**AIM OF THE EXERCISE:** Consider the listing below. Extract exactly the lines from the line containing "bmesh.ops.scale(bm, vec=(-1, 1, 1), verts=bm.verts)" to the line containing "return [(*(Vector(p) - (Vector(p)", both included.
(RECORDS TO PROCESS Opens)
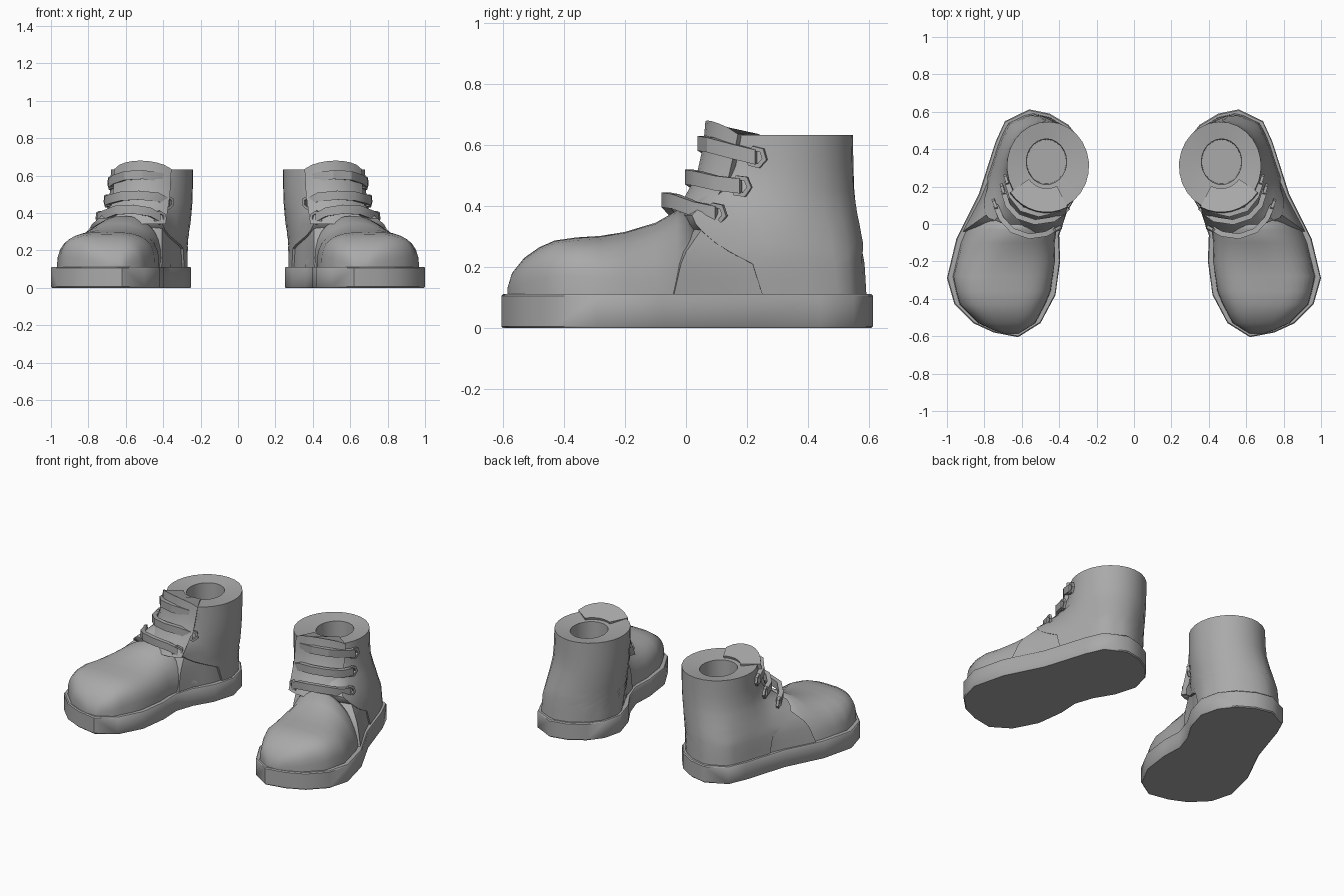
import bpy, bmesh, math
from mathutils import Vector

if "Cube" in bpy.data.objects:
    bpy.data.objects.remove(bpy.data.objects["Cube"])

grey = bpy.data.materials.new("boot_grey")
grey.use_nodes = True
COLOUR = (0.4, 0.4, 0.4, 1)
grey.diffuse_color = COLOUR
grey.node_tree.nodes["Principled BSDF"].inputs["Base Color"].default_value = COLOUR

# Footprint of the left sole, counter-clockwise from the heel
SOLE = [(.56, .613), (.45, .59), (.35, .53), (.28, .44), (.25, .32), (.29, .18), (.36, .06), (.40, -.06),
        (.395, -.2), (.42, -.38), (.50, -.53), (.62, -.605), (.75, -.58), (.86, -.53), (.96, -.43),
        (1.0, -.29), (.95, -.08), (.83, .16), (.74, .44), (.69, .55)]
HEEL = Vector((.5, .3))


def lerp_table(table, v):
    """Piecewise linear lookup in (key, value) pairs."""
    for (a, p), (b, q) in zip(table, table[1:]):
        if v <= b:
            return p + (q - p) * max(0, (v - a) / (b - a))
    return table[-1][1]


def edges():
    return zip(SOLE, SOLE[1:] + SOLE[:1])


def ray_radius(angle):
    """Distance from the heel centre to the footprint."""
    d = Vector((math.cos(angle), math.sin(angle)))
    best = 0
    for a, b in edges():
        a, b = Vector(a) - HEEL, Vector(b) - HEEL
        e = b - a
        den = d.cross(e)
        if abs(den) > 1e-6:
            t, s = a.cross(e) / den, a.cross(d) / den
            if t > 0 and -1e-6 <= s <= 1.000001:
                best = max(best, t)
    return best


def width_at(y):
    """Left and right limits of the footprint at one y."""
    xs = [a[0] + (b[0] - a[0]) * (y - a[1]) / (b[1] - a[1])
          for a, b in edges() if (a[1] - y) * (b[1] - y) <= 0 and a[1] != b[1]]
    return min(xs), max(xs)


def loft(rings, cap=True):
    """Skin closed rings of equal length."""
    bm = bmesh.new()
    rows = [[bm.verts.new(p) for p in ring] for ring in rings]
    n = len(rows[0])
    for r, s in zip(rows, rows[1:]):
        for i in range(n):
            j = (i + 1) % n
            bm.faces.new((r[i], r[j], s[j], s[i]))
    if cap:
        bm.faces.new(rows[0][::-1])
        bm.faces.new(rows[-1])
    bmesh.ops.recalc_face_normals(bm, faces=bm.faces)
    return bm


def make_pair(name, bm, angle=40):
    """Add the left part and its mirrored right twin."""
    for side in ("left", "right"):
        if side == "right":
            bmesh.ops.scale(bm, vec=(-1, 1, 1), verts=bm.verts)
            bmesh.ops.reverse_faces(bm, faces=bm.faces)
        mesh = bpy.data.meshes.new(f"{side}_{name}")
        bm.to_mesh(mesh)
        mesh.materials.append(grey)
        ob = bpy.data.objects.new(f"{side}_{name}", mesh)
        bpy.context.collection.objects.link(ob)
        bpy.ops.object.select_all(action="DESELECT")
        ob.select_set(True)
        bpy.context.view_layer.objects.active = ob
        bpy.ops.object.shade_smooth_by_angle(angle=math.radians(angle))
    bm.free()


# Sole: extruded footprint with a softened edge
def sole_ring(z, inset):
    c = Vector((.6, 0))
    return [(*(Vector(p) - (Vector(p) - c).normalized() * inset), z) for p in SOLE]


make_pair("sole", loft([sole_ring(0, .006), sole_ring(.006, 0), sole_ring(.106, 0), sole_ring(.112, .006)]))

# Vamp: arched sections from the toe to the throat
TOP = [(-.585, .13), (-.57, .18), (-.53, .23), (-.48, .265), (-.43, .287), (-.36, .297), (-.28, .302),
       (-.2, .315), (-.1, .345), (-.03, .385), (.01, .38), (.05, .3), (.1, .2)]
sections = []
for y, top in TOP:
    lo, hi = width_at(y)
    lo, hi = lo + .028, hi - .028
    mid, half = (lo + hi) / 2, (hi - lo) / 2
    k = min(1, max(0, (y + .35) / .35))
    power = .62 + .4 * k
    ring = []
    for i in range(17):
        a = math.pi * i / 16
        c, s = math.cos(a), math.sin(a)
        x = mid + half * math.copysign(abs(c) ** power, c) - .05 * k * s
        ring.append((x, y, .1 + (top - .1) * max(s, 0) ** power))
    sections.append(ring)
make_pair("vamp", loft(sections), 60)

# Quarters and shaft: footprint at the bottom blending to an oval collar
BLEND = [(.1, 0), (.21, .12), (.25, .2), (.31, .4), (.37, .62), (.45, .87), (.53, .96), (.63, 1)]
SEAM = [(.1, .25), (.21, .21), (.25, .12), (.31, -.02), (.37, -.19), (.63, -.2)]


def fan(front):
    """Ray angles round the back between the seam edges, then across the front."""
    lo, hi = width_at(front)
    a = math.atan2(front - HEEL.y, hi - HEEL.x)
    b = math.atan2(front - HEEL.y, lo - HEEL.x) + math.tau
    return [a + (b - a) * i / 22 for i in range(23)] + [b + (a + math.tau - b) * i / 7 for i in range(1, 7)]


def oval(angles, cx, cy, rx, ry, z):
    return [(cx + rx * math.cos(a), cy + ry * math.sin(a), z) for a in angles]


def upper_ring(z, front, inset):
    t, angles, ring = lerp_table(BLEND, z), fan(front), []
    for a, e in zip(angles, oval(angles, .46, .31, .238 - inset, .255 - inset, z)):
        r = ray_radius(a) - inset
        if math.sin(a) < 0:
            r = min(r, (front - HEEL.y) / math.sin(a))
        p = HEEL + r * Vector((math.cos(a), math.sin(a)))
        ring.append((p.x + (e[0] - p.x) * t, p.y + (e[1] - p.y) * t, z))
    return ring


rings = [upper_ring(z, lerp_table(SEAM, z), .018)
         for z in (.1, .16, .21, .23, .25, .28, .31, .34, .37, .41, .45, .53, .58, .632)]
# Collar top and foot opening
collar = fan(-.2)
rings += [oval(collar, .468, .333, .108, .122, .618), oval(collar, .468, .333, .105, .118, .4)]
make_pair("shaft", loft(rings))

# Side panel: carries the vamp back underneath the quarters
make_pair("side_panel", loft([upper_ring(z, -.06, .029) for z in (.1, .16, .21, .25, .28, .31, .34)]))

# Tongue: curved wedge rising through the throat
AIM = Vector((.25, -.97))
tongue = []
for z, shift, inner in ((.34, .13, .16), (.43, .075, .14), (.5, .035, .13), (.6, .012, .12), (.635, .005, .115)):
    c = Vector((.465, .31)) + AIM * shift
    ring = []
    for k in range(9):
        a = math.radians(-118 + 84 * k / 8)
        lift = .045 * math.sin(math.pi * k / 8) ** .7 if z > .63 else 0
        ring.append((c.x + .235 * math.cos(a), c.y + .242 * math.sin(a), z + lift))
    for k in reversed(range(9)):
        a = math.radians(-118 + 84 * k / 8)
        ring.append((c.x + inner * math.cos(a), c.y + inner * math.sin(a), z))
    tongue.append(ring)
make_pair("tongue", loft(tongue), 30)

# Laces: flat bands across the throat, each ending in two eyelets
LACES = {
    "top": [(.355, .12, .56), (.41, .075, .59), (.51, .052, .605), (.60, .08, .6), (.655, .15, .58), (.68, .23, .56)],
    "middle": [(.375, .065, .455), (.43, .025, .485), (.53, .01, .495), (.62, .04, .49), (.675, .1, .475), (.70, .18, .465)],
    "bottom": [(.42, -.025, .375), (.47, -.053, .405), (.56, -.066, .42), (.65, -.035, .415), (.71, .03, .39), (.74, .1, .375)],
}
for name, path in LACES.items():
    pts = [Vector(p) for p in path]
    sweep = []
    for i, p in enumerate(pts):
        d = pts[min(i + 1, len(pts) - 1)] - pts[max(i - 1, 0)]
        out = Vector((d.y, -d.x, 0)).normalized() * .014
        up = Vector((0, 0, .024))
        sweep.append([p + out + up, p + out - up, p - out - up, p - out + up])
    make_pair(f"{name}_lace", loft(sweep), 30)

    for side, end, near in (("inner", pts[0], pts[1]), ("outer", pts[-1], pts[-2])):
        along = (end - near).normalized()
        normal = Vector((end.x - .5, end.y - .3, 0)).normalized()
        normal = (normal - along * normal.dot(along)).normalized()
        across = normal.cross(along)
        eyelet = []
        for i in range(7):
            a = math.pi * i / 3
            spoke = along * math.cos(a) + across * math.sin(a)
            eyelet.append([end + spoke * (.03 + .011 * math.cos(b)) + normal * .011 * math.sin(b)
                           for b in (math.pi * (j + .5) / 2 for j in range(4))])
        bm = loft(eyelet, cap=False)
        bmesh.ops.remove_doubles(bm, verts=bm.verts, dist=.0001)
        make_pair(f"{name}_{side}_eyelet", bm, 30)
(RECORDS TO PROCESS Closes)
**SOLUTION FOR THIS EXERCISE:**
            bmesh.ops.scale(bm, vec=(-1, 1, 1), verts=bm.verts)
            bmesh.ops.reverse_faces(bm, faces=bm.faces)
        mesh = bpy.data.meshes.new(f"{side}_{name}")
        bm.to_mesh(mesh)
        mesh.materials.append(grey)
        ob = bpy.data.objects.new(f"{side}_{name}", mesh)
        bpy.context.collection.objects.link(ob)
        bpy.ops.object.select_all(action="DESELECT")
        ob.select_set(True)
        bpy.context.view_layer.objects.active = ob
        bpy.ops.object.shade_smooth_by_angle(angle=math.radians(angle))
    bm.free()


# Sole: extruded footprint with a softened edge
def sole_ring(z, inset):
    c = Vector((.6, 0))
    return [(*(Vector(p) - (Vector(p) - c).normalized() * inset), z) for p in SOLE]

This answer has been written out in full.